Public Image Ltd

Early 1978, the Sex Pistols were over as far as Johnny Rotten was concerned. The punk scene had become a ridiculous circus in the eyes of many, the music and uniform had become standardised, and Johnny remained scarred from his confrontational dealings with the media, the public and even his own band. The whole experience had left it’s bitter taste and it was time to spit it back.

After returning from a Virgin Records scouting mission for reggae artists in Jamaica, John Lydon—Rotten was now legally prevented from using his stage name and had reverted to his given name, which actually reinforced the narrative of controlling his public image—began to recruit. Ex Clash guitarist Keith Levene, Canadian drummer Jim Walker and college mate Jah Wobble (John Wardle) became Public Image Ltd, releasing their first single Public Image in late 1978. It was a hit, and would very soon be followed by the debut album Public Image: First Issue. The band had distanced themselves from the sound and style of the Pistols and were attempting to subvert the punk genre into what they claimed to be anti-rock. Lydon railed and wailed against the lies, stupidity and dogma he perceived. The music, infused with heavy dub, occasional disco touches and aggressive shards of guitar noise, was certainly a step down that path. It still rocked hard enough to keep the interest of the buying public, but PIL were not done reinventing.

The Johnny Rotten Show
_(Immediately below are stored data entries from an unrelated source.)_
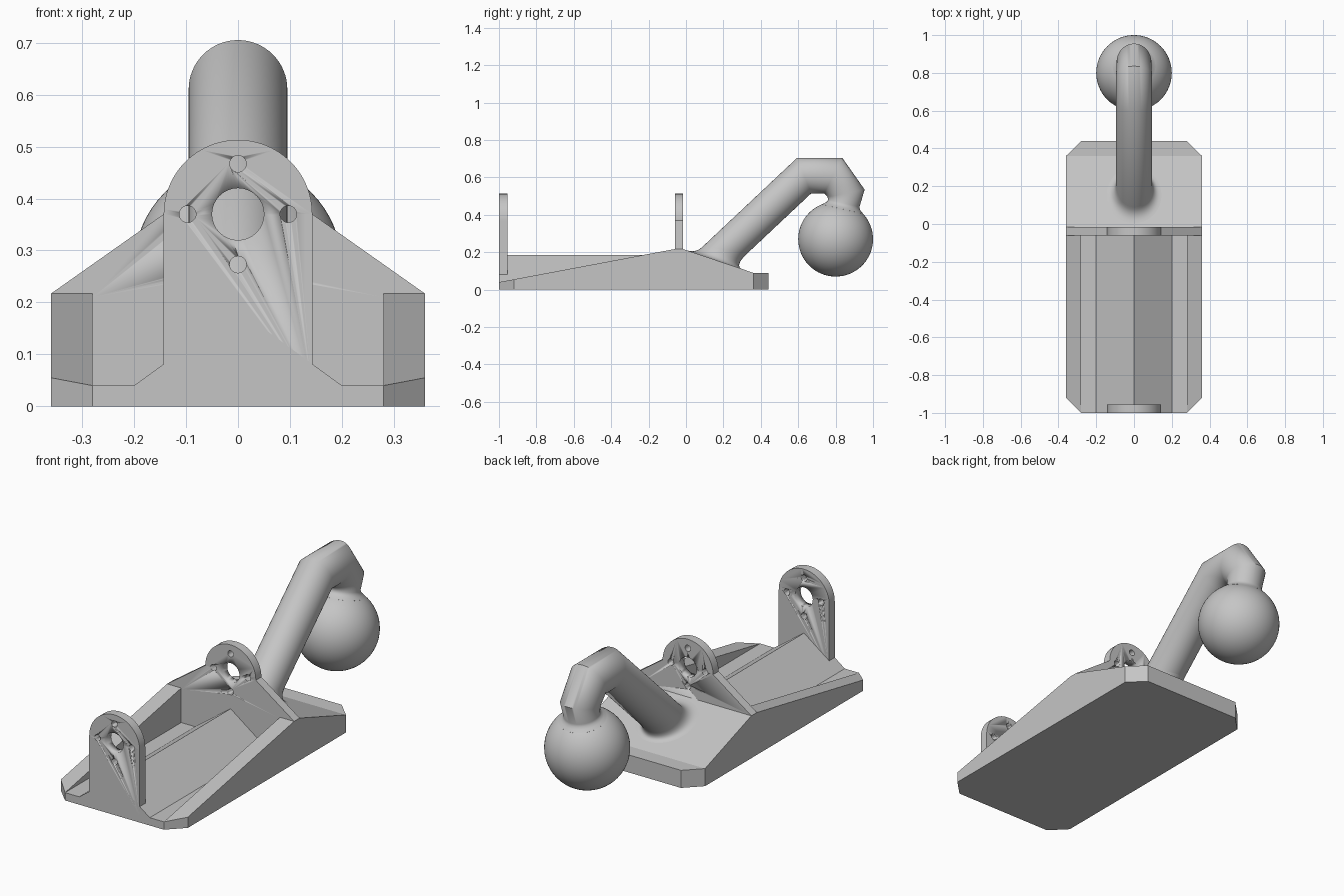
import bpy, bmesh, math
from mathutils import Vector

cube = bpy.data.objects.get("Cube")
if cube:
    bpy.data.objects.remove(cube, do_unlink=True)

grey = bpy.data.materials.new("light grey")
grey.use_nodes = True
colour = (0.56, 0.56, 0.56, 1)
grey.diffuse_color = colour
grey.node_tree.nodes["Principled BSDF"].inputs["Base Color"].default_value = colour


def finish(name, bm, smooth=None):
    bmesh.ops.recalc_face_normals(bm, faces=bm.faces)
    mesh = bpy.data.meshes.new(name)
    bm.to_mesh(mesh)
    bm.free()
    mesh.materials.append(grey)
    obj = bpy.data.objects.new(name, mesh)
    bpy.context.collection.objects.link(obj)
    if smooth:
        bpy.ops.object.select_all(action='DESELECT')
        obj.select_set(True)
        bpy.context.view_layer.objects.active = obj
        bpy.ops.object.shade_smooth_by_angle(angle=math.radians(smooth))
    return obj


def prism(name, profile, axis, start, end, smooth=None):
    """Extrude a 2D profile along x, y or z."""
    i = "xyz".index(axis)
    bm = bmesh.new()
    verts = []
    for p in profile:
        co = list(p)
        co.insert(i, start)
        verts.append(bm.verts.new(co))
    face = bm.faces.new(verts)
    moved = bmesh.ops.extrude_face_region(bm, geom=[face])["geom"]
    step = Vector((0, 0, 0))
    step[i] = end - start
    bmesh.ops.translate(bm, vec=step, verts=[g for g in moved if isinstance(g, bmesh.types.BMVert)])
    return finish(name, bm, smooth)


def boolean(obj, tool, operation):
    mod = obj.modifiers.new("cut", 'BOOLEAN')
    mod.operation, mod.object, mod.solver = operation, tool, 'EXACT'
    bpy.context.view_layer.update()
    result = bpy.data.meshes.new_from_object(obj.evaluated_get(bpy.context.evaluated_depsgraph_get()))
    obj.modifiers.clear()
    obj.data = result
    bpy.data.objects.remove(tool, do_unlink=True)


def arc(cx, cz, r, a0, a1, n):
    return [(cx + r * math.cos(a0 + (a1 - a0) * k / n), cz + r * math.sin(a0 + (a1 - a0) * k / n))
            for k in range(n + 1)]


def mirrored(points):
    """Close a right-hand half outline with its mirror image."""
    return points + [(-x, z) for x, z in reversed(points)]


# Base: wedge profile trimmed to chamfered corners, with a sunken tray
W, IN = 0.36, 0.28
base = prism("base", [(-1, 0), (-1, 0.04), (-0.06, 0.217), (-0.015, 0.217), (0.36, 0.09),
                      (0.44, 0.09), (0.44, 0)], "x", -W, W)
outline = mirrored([(IN, -1), (W, -0.92), (W, 0.36), (IN, 0.44)])
boolean(base, prism("trim_tool", outline, "z", -0.1, 0.5), 'INTERSECT')
boolean(base, prism("tray_tool", mirrored([(IN, 0.04), (IN, 0.5)]), "y", -1.1, -0.04), 'DIFFERENCE')

# Roof-shaped ridge along the tray
prism("tray_ridge", [(-0.2, 0.04), (0.2, 0.04), (0, 0.186)], "y", -1, -0.04)

# Upright mounting plates with bolt holes
R, MID = 0.143, 0.37
top = arc(0, MID, R, 0, math.pi, 48)


def plate(name, lower, y0, y1):
    left = [(-x, z) for x, z in reversed(lower)]
    obj = prism(name, lower + top + left, "y", y0, y1, 30)
    holes = [(0, MID, 0.05)]
    for k in range(4):
        a = k * math.pi / 2
        holes.append((0.097 * math.cos(a), MID + 0.097 * math.sin(a), 0.016))
    for x, z, r in holes:
        circle = arc(x, z, r, 0, math.tau, 32)[:-1]
        boolean(obj, prism("hole_tool", circle, "y", y0 - 0.1, y1 + 0.1, 30), 'DIFFERENCE')


plate("front_plate", [(R, 0.03)], -1, -0.955)
plate("middle_plate", [(IN, 0.03), (IN, 0.21), (W, 0.217)], -0.06, -0.015)

# Bent arm: rings mitred at each bend, narrowing and flaring into the ball
N = 64
ball_centre = Vector((0, 0.8, 0.27))
elbow = Vector((0, 0.856, 0.515))
out = (elbow - ball_centre).normalized()
path = [(Vector((0, 0.1, 0.11)), 0.095), (Vector((0, 0.632, 0.61)), 0.095),
        (Vector((0, 0.787, 0.61)), 0.095), (elbow, 0.092)]
for d, r in [(0.196, 0.086), (0.184, 0.091), (0.175, 0.1), (0.165, 0.113), (0.1, 0.11)]:
    path.append((ball_centre + out * d, r))


def loft(name, rings, caps, smooth):
    bm = bmesh.new()
    loops = [[bm.verts.new(p) for p in ring] for ring in rings]
    for a, b in zip(loops, loops[1:]):
        for k in range(N):
            bm.faces.new((a[k], a[(k + 1) % N], b[(k + 1) % N], b[k]))
    if caps:
        bm.faces.new(loops[0])
        bm.faces.new(loops[-1])
    return finish(name, bm, smooth)


angles = [math.tau * k / N for k in range(N)]
rings = []
for i, (p, r) in enumerate(path):
    before = (p - path[i - 1][0]).normalized() if i else None
    after = (path[i + 1][0] - p).normalized() if i + 1 < len(path) else before
    before = before or after
    t = (before + after).normalized()
    side = Vector((0, -t.z, t.y)) / t.dot(after)
    rings.append([p + Vector((r * math.cos(a), 0, 0)) + side * r * math.sin(a) for a in angles])
loft("arm", rings, True, 50)

# Fillet where the arm meets the sloping deck
root = path[0][0]
along = (path[1][0] - root).normalized()
up = Vector((0, -along.z, along.y))
deck = Vector((0, -0.015, 0.217))
normal = Vector((0, 0.127, 0.375)).normalized()
hit = [root + Vector((0.095 * math.cos(a), 0, 0)) + up * 0.095 * math.sin(a) for a in angles]
hit = [p + along * ((deck - p).dot(normal) / along.dot(normal)) for p in hit]
centre = sum(hit, Vector()) / N
fillet = []
for j in range(9):
    t = j / 8
    ring = []
    for p, a in zip(hit, angles):
        foot = p + (p - centre).normalized() * 0.05
        high = p + along * (0.075 - 0.025 * math.sin(a))
        ring.append(foot * (1 - t) ** 2 + p * 2 * t * (1 - t) + high * t ** 2)
    fillet.append(ring)
loft("arm_fillet", fillet, False, 50)

# Ball at the end of the arm
bm = bmesh.new()
bmesh.ops.create_uvsphere(bm, u_segments=64, v_segments=32, radius=0.2)
bmesh.ops.translate(bm, vec=ball_centre, verts=bm.verts)
finish("ball", bm, 50)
Much to the dismay of his band and manager, Lydon revealed he actually enjoyed and was influenced by other genres of music. Check out this Capital Radio show from July 1977.

Public Image Ltd’s masterpiece was to follow. Jim Walker left the band, Richard Dudanski took over on drums, then he too was eventually replaced by Martin Atkins. Metal Box developed a sound first explored on Fodderstompf, the supposedly throwaway track at the end of First Issue. The repetitive disco bass sound largely inspired what is now known as dance-punk. Many Pistols fans couldn’t relate to this shift (disco was supposed to be the enemy), however new audiences were embracing the band. Metal Box was a commercial and critical success. If this anti-rock thing was to work Lydon & Co would eventually have to alienate these new listeners too.

Public Image Ltd live on Whistle Test

Public Image Ltd perform Poptones and Careering

Tensions within the band now evident, it has often been said that this was fueled by the mismatch of the collective’s individual drug choices. First to leave was Wobble, reportedly for using the band’s recordings for his own solo project, but there was obviously more going on behind the scenes. Paranoia, lethargy and creative differences were now rife in the PIL camp, with Atkins fired and rehired multiple times by Levene for imagined misdemeanours. This environment produced a very fitting third album, The Flowers of Romance in 1981. Without Wobble’s bass there was little melody to be found anywhere, and with Levene largely ignoring guitar, preferring instead synthesizers and percussion, this one was going to be different. Lydon was keen to inject as many unusual elements into the recordings and even dabbled in violin and saxophone himself. The finished album was met with bemusement by most, but a significant minority knew that this album was important. This stripped back, dark, tribal world music was most certainly anti-rock.
This was the end of the road for the post-punk era PIL. Lydon would eventually return with a new line-up and a dance-pop sound in 1984. The album This Is What You Want… could easily have been called Commercial Zone. How times change.